##### DATA FOR THE TASK
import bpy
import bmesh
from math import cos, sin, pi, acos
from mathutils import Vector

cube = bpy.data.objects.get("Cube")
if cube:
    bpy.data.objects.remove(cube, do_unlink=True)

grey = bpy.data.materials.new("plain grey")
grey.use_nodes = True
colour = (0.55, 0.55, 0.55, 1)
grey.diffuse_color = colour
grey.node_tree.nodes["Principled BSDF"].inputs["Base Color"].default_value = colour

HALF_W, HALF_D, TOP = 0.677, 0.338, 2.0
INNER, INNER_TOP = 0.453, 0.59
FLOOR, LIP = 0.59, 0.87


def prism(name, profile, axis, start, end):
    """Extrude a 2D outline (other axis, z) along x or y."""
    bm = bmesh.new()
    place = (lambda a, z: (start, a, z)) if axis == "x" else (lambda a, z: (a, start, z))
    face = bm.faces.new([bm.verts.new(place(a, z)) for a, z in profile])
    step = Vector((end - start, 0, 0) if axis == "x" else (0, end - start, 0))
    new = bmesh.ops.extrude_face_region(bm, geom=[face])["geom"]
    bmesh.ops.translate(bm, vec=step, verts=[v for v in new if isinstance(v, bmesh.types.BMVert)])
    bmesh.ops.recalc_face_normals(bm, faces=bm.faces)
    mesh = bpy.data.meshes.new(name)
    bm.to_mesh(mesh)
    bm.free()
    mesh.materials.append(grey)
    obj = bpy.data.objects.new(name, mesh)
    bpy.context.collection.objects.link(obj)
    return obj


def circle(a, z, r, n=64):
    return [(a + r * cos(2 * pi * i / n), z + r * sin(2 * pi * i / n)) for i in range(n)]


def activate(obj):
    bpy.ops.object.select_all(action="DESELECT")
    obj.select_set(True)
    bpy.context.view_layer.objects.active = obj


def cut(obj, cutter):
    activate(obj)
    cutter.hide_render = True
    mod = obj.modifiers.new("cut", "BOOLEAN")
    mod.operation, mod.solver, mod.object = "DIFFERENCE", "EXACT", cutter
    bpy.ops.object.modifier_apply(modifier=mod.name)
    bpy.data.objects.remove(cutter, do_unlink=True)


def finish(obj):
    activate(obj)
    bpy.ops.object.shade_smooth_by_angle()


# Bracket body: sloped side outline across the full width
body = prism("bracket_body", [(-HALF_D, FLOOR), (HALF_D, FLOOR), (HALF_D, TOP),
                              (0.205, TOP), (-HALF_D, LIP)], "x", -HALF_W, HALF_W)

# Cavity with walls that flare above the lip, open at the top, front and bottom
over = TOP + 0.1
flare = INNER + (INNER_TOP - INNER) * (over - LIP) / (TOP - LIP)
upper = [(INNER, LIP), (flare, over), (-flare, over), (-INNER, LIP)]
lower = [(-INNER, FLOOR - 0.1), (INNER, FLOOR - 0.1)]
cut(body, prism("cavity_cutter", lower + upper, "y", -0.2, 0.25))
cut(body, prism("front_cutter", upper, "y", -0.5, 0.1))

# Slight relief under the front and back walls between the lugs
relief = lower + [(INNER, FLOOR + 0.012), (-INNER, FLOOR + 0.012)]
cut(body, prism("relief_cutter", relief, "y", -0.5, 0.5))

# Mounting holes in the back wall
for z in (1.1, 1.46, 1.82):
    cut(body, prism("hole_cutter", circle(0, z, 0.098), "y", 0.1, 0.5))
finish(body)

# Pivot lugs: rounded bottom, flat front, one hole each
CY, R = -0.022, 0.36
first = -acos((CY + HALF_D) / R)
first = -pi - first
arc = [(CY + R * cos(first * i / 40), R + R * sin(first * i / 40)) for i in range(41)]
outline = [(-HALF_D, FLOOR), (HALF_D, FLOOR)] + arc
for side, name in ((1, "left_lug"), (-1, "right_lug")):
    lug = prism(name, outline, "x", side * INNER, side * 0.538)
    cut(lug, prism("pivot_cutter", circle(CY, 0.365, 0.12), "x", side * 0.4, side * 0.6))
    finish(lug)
##########
##### DATA FOR THE TASK
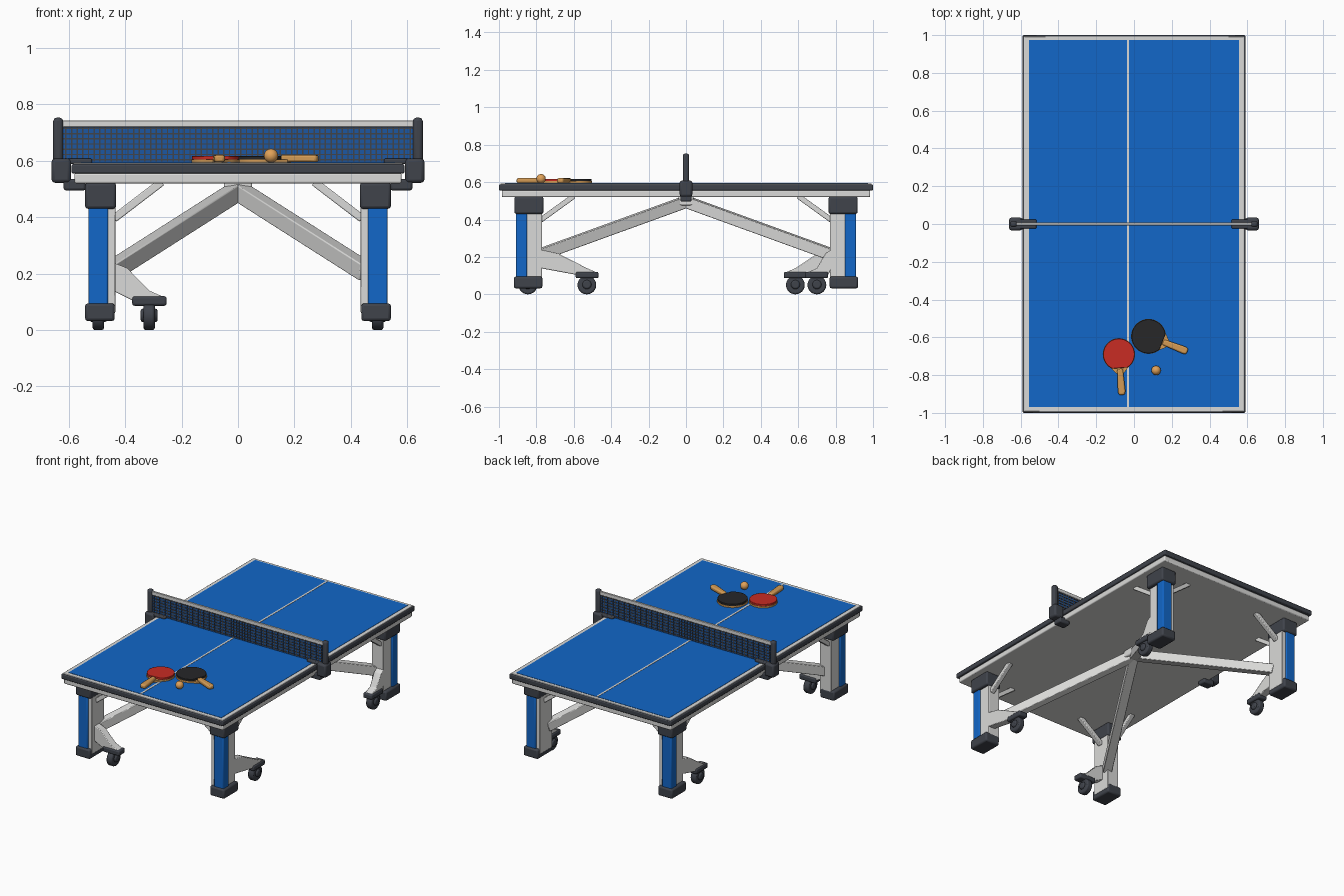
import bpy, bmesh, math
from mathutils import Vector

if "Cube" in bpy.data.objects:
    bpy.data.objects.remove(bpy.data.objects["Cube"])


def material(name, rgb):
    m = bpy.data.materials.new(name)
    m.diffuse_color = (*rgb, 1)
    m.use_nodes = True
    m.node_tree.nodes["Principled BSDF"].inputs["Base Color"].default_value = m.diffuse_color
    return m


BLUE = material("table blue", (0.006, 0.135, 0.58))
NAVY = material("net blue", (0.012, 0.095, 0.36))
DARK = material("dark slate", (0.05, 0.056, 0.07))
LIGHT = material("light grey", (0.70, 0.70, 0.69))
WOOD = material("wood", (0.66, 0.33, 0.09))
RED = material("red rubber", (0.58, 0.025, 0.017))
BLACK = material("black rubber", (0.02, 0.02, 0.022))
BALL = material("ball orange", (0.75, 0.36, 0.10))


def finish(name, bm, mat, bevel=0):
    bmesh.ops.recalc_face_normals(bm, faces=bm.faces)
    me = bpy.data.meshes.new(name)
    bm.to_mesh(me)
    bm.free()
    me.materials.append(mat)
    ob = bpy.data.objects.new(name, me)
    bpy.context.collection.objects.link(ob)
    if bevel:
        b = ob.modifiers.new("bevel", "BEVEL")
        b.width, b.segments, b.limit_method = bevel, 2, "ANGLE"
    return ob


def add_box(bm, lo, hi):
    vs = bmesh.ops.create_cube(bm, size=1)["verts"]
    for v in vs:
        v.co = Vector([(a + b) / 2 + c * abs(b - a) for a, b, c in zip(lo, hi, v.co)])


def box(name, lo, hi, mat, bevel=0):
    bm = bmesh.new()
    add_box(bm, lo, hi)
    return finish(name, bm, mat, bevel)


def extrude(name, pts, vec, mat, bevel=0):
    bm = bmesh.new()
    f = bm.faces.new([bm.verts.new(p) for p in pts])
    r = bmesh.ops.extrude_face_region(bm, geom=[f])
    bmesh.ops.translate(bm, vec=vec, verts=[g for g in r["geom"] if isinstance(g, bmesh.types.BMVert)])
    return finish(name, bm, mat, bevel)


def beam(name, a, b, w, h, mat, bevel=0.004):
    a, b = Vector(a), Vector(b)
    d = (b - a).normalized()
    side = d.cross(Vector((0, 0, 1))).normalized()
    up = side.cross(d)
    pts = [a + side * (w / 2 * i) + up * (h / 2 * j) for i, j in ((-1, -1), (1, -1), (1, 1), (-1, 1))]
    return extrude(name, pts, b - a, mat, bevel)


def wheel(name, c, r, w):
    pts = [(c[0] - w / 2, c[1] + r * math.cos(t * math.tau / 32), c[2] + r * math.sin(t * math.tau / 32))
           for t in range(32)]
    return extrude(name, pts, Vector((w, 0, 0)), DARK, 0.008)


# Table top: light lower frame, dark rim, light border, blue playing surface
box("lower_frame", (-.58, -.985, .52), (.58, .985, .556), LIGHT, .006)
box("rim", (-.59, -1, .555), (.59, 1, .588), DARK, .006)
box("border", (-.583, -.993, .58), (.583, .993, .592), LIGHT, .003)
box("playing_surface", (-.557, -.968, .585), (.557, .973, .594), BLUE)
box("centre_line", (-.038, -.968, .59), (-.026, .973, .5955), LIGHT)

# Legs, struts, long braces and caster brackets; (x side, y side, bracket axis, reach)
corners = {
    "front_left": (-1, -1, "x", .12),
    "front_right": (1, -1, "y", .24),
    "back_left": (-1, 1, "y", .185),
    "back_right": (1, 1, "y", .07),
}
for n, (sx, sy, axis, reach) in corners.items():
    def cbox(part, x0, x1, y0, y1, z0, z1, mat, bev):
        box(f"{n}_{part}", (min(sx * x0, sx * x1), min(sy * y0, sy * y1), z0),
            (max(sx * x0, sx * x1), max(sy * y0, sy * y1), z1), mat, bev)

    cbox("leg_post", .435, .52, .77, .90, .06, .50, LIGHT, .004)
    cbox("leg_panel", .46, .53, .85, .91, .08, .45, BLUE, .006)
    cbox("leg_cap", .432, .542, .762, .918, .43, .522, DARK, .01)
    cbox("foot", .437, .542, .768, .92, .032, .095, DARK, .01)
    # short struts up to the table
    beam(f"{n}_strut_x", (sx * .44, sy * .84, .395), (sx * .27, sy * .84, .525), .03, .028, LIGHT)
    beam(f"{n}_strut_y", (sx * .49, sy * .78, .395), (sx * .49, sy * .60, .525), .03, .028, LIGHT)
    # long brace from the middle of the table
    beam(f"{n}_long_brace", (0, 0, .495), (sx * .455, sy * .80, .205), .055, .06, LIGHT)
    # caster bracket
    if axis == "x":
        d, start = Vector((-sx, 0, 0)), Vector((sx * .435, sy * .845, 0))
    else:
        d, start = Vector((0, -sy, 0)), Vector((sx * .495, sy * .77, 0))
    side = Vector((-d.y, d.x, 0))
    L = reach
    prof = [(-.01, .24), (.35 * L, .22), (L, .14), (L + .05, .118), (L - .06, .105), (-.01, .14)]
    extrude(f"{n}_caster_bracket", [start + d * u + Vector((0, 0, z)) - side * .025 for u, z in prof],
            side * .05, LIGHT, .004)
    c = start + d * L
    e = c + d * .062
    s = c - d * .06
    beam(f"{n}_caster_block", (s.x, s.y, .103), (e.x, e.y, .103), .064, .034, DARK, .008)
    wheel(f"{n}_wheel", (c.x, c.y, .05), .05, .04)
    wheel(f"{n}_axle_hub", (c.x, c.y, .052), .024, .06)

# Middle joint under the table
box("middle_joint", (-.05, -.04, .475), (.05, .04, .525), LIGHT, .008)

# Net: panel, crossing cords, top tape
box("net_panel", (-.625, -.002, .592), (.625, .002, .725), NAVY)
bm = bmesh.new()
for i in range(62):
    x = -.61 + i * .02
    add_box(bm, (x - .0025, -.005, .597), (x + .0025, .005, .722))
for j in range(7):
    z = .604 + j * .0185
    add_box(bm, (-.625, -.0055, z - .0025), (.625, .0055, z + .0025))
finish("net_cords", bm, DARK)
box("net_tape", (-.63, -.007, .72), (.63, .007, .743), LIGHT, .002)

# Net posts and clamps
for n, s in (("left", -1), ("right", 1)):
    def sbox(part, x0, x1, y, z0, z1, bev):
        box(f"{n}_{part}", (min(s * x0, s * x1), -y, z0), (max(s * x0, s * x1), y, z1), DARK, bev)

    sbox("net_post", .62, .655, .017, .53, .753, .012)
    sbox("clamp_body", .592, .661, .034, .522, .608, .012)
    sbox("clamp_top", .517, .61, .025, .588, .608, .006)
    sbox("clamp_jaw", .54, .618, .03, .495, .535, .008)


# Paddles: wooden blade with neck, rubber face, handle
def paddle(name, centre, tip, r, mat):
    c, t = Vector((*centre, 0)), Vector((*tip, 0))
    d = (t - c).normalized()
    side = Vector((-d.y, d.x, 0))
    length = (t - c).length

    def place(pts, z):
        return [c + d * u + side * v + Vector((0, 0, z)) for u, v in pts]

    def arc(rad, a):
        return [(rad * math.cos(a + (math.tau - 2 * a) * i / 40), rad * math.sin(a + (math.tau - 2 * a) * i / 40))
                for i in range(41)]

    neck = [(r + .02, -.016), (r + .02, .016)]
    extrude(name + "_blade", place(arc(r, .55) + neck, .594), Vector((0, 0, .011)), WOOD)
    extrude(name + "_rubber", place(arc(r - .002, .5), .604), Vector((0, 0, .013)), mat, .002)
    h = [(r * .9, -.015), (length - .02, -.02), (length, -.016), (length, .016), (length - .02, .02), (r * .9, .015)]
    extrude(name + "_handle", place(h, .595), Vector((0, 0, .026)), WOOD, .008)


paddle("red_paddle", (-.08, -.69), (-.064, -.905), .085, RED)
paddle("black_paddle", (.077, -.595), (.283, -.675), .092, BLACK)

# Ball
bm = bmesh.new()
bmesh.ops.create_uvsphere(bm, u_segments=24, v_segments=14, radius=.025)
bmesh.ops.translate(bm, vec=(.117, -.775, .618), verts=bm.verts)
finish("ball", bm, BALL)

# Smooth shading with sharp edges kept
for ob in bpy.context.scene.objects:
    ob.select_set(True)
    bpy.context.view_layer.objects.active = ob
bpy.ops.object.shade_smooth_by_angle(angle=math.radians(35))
##########
Look above for lines with the word "place" and copy them all.

    place = (lambda a, z: (start, a, z)) if axis == "x" else (lambda a, z: (a, start, z))
    face = bm.faces.new([bm.verts.new(place(a, z)) for a, z in profile])
    def place(pts, z):
    extrude(name + "_blade", place(arc(r, .55) + neck, .594), Vector((0, 0, .011)), WOOD)
    extrude(name + "_rubber", place(arc(r - .002, .5), .604), Vector((0, 0, .013)), mat, .002)
    extrude(name + "_handle", place(h, .595), Vector((0, 0, .026)), WOOD, .008)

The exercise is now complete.